Will this monster, with a wave of a wand, come alive? And what on earth is it doing in the east wing of University College? Of all the mascots associated with U of T, few are as well known as this coiled creature, designed by architect D.B. Dick, and for many alumni it remains a vivid memory of their time here. In fact, Colours in the Dark, the autobiographical drama of famed playwright James Reaney’s life (first presented at the Stratford Festival in 1967), includes a slide of the UC gryphon. “I certainly was terrified the first time I saw it,” recalls Reaney (BA 1948 UC, MA 1949, PhD 1958). “I was just a poor boy from a farm outside Stratford, and we didn’t have gryphons there.” With the snarling head of a bird, the body of a lion and the tail of a serpent, this fearsome hybrid (don’t call it a dragon) is hardly the most welcoming of figures, but it is typical of late Victorian architecture. And before you refer to it as grotesque, please remember that architectural historians would prefer you use the word whimsical. But it’s obvious not everyone is repelled by the creature. Run your hand down that gnarled back and feel how thousands of hands have rubbed it pebble smooth over the years.

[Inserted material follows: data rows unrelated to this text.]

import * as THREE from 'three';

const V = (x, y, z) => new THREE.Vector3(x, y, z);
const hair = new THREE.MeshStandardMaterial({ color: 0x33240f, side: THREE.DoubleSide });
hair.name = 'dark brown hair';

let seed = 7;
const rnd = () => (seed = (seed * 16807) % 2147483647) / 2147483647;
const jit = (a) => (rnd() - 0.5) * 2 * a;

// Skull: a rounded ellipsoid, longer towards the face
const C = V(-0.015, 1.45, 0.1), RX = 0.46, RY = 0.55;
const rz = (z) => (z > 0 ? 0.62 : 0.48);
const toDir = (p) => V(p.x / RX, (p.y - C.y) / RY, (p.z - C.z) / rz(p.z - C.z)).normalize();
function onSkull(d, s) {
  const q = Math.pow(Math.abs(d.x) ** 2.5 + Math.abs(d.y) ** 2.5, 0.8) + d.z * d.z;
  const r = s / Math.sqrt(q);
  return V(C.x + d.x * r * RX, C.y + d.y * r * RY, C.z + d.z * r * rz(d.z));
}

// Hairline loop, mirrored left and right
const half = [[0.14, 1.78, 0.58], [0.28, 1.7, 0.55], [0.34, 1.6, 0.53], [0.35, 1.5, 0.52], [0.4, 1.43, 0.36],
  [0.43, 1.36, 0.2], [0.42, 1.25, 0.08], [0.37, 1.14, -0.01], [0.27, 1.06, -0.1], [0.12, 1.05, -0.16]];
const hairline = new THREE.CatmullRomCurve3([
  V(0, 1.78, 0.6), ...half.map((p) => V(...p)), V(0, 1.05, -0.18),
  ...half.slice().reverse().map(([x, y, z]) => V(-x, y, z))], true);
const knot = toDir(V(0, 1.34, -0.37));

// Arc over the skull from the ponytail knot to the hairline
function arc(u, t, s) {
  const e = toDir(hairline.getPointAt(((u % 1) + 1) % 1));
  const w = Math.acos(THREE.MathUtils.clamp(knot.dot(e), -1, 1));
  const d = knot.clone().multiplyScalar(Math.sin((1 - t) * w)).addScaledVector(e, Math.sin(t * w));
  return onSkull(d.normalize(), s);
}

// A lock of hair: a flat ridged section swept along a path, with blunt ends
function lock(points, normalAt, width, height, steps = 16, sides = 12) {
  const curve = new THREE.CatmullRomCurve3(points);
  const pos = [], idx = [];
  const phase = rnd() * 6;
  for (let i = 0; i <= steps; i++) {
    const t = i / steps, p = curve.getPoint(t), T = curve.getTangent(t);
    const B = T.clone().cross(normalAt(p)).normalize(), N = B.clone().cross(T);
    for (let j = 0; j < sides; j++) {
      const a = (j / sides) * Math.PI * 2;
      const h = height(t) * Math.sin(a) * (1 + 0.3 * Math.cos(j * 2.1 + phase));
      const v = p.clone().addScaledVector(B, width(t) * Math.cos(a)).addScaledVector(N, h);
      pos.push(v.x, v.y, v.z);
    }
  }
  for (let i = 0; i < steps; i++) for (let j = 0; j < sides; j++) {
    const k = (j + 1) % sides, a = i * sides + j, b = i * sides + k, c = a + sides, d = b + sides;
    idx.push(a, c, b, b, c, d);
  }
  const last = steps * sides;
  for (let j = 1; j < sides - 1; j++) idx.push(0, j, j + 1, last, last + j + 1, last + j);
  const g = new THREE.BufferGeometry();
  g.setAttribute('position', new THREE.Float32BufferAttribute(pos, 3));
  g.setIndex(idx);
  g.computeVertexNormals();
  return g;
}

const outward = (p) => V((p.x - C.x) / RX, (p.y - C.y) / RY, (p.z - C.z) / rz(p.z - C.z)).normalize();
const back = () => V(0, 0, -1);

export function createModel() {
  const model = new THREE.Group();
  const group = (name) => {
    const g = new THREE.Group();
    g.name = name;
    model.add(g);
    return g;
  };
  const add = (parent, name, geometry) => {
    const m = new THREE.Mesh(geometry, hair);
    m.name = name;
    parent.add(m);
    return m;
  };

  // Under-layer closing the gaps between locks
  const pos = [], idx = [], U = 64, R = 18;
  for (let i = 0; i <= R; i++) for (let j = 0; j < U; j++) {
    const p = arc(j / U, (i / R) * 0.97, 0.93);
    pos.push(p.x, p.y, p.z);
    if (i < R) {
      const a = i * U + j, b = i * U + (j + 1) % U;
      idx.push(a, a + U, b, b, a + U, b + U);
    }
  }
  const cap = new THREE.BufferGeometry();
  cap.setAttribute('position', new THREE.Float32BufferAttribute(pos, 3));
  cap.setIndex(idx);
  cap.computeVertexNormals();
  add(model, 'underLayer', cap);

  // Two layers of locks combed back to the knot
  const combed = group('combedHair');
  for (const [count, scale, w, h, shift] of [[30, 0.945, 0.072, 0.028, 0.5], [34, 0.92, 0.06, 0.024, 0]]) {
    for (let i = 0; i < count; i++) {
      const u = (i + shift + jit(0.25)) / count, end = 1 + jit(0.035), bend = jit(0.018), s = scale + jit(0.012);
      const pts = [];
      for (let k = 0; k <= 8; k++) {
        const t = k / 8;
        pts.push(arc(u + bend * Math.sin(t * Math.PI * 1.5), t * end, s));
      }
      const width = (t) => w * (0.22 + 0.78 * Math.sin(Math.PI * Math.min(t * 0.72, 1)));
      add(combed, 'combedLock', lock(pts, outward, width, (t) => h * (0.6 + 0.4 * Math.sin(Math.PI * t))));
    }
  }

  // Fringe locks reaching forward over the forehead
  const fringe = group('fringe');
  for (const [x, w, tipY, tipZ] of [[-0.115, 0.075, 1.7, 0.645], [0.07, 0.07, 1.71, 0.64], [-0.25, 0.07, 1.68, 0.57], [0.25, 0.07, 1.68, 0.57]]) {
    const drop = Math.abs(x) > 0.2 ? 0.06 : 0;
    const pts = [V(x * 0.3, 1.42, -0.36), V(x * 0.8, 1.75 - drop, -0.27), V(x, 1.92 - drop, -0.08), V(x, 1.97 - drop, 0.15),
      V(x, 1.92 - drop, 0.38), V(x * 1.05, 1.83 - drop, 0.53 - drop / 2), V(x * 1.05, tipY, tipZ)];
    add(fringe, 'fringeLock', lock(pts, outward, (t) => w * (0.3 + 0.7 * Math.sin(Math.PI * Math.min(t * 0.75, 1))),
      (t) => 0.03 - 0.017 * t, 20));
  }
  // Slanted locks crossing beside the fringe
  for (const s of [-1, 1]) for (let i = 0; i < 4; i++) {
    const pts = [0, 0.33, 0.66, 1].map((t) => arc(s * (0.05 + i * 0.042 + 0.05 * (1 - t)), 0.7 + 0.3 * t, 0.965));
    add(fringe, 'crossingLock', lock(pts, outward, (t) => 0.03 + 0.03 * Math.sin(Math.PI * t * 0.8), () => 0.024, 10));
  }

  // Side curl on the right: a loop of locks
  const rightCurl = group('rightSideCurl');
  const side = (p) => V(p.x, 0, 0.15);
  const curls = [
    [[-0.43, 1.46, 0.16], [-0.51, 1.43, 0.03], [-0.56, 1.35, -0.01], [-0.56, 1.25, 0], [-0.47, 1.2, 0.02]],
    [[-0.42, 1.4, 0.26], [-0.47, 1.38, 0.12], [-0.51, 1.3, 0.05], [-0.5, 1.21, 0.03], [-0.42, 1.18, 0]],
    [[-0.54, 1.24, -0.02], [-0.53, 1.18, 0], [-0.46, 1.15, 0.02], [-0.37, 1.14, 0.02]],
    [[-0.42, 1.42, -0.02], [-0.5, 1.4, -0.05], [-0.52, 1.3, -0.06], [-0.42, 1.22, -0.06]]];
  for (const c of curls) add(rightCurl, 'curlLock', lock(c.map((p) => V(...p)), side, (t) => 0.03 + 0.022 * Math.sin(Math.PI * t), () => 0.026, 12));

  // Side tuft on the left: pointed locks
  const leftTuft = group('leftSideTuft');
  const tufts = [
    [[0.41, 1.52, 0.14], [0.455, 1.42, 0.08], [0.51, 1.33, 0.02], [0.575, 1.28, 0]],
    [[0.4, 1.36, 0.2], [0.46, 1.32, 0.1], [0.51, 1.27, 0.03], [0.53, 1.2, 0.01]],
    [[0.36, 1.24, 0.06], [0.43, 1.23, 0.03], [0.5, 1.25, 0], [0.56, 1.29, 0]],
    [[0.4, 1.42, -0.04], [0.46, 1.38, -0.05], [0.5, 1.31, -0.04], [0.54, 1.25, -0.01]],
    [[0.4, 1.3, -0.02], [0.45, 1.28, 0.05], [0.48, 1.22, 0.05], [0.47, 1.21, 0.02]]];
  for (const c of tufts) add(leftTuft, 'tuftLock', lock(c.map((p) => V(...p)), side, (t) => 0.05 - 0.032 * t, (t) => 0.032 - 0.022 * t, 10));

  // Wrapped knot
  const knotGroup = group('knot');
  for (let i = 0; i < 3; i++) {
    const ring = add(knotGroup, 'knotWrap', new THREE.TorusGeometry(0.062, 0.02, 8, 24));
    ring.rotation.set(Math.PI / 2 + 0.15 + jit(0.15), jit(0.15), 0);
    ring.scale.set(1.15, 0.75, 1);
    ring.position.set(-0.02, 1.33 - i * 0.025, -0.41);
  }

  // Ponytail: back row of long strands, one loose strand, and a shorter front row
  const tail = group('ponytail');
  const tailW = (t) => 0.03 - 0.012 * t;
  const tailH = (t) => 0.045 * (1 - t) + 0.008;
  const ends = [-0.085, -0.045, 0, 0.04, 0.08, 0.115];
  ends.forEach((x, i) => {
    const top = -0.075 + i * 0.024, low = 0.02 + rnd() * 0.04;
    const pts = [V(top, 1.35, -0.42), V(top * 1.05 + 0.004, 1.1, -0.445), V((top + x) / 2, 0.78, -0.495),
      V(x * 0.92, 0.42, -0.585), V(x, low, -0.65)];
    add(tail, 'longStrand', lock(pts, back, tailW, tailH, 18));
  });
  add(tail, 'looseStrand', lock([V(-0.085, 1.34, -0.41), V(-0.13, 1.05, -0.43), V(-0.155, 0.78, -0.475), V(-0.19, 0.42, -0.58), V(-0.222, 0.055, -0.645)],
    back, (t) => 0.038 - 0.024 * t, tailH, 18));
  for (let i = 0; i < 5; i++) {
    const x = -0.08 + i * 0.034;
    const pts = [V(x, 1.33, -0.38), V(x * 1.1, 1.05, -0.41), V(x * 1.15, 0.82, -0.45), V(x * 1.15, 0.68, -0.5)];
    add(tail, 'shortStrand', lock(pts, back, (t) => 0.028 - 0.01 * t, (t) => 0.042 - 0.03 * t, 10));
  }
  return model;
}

A U of T lab is working with actors, writers and directors on how they could harness AI and other emerging technologies to generate new ideas and – just maybe – reinvent theatre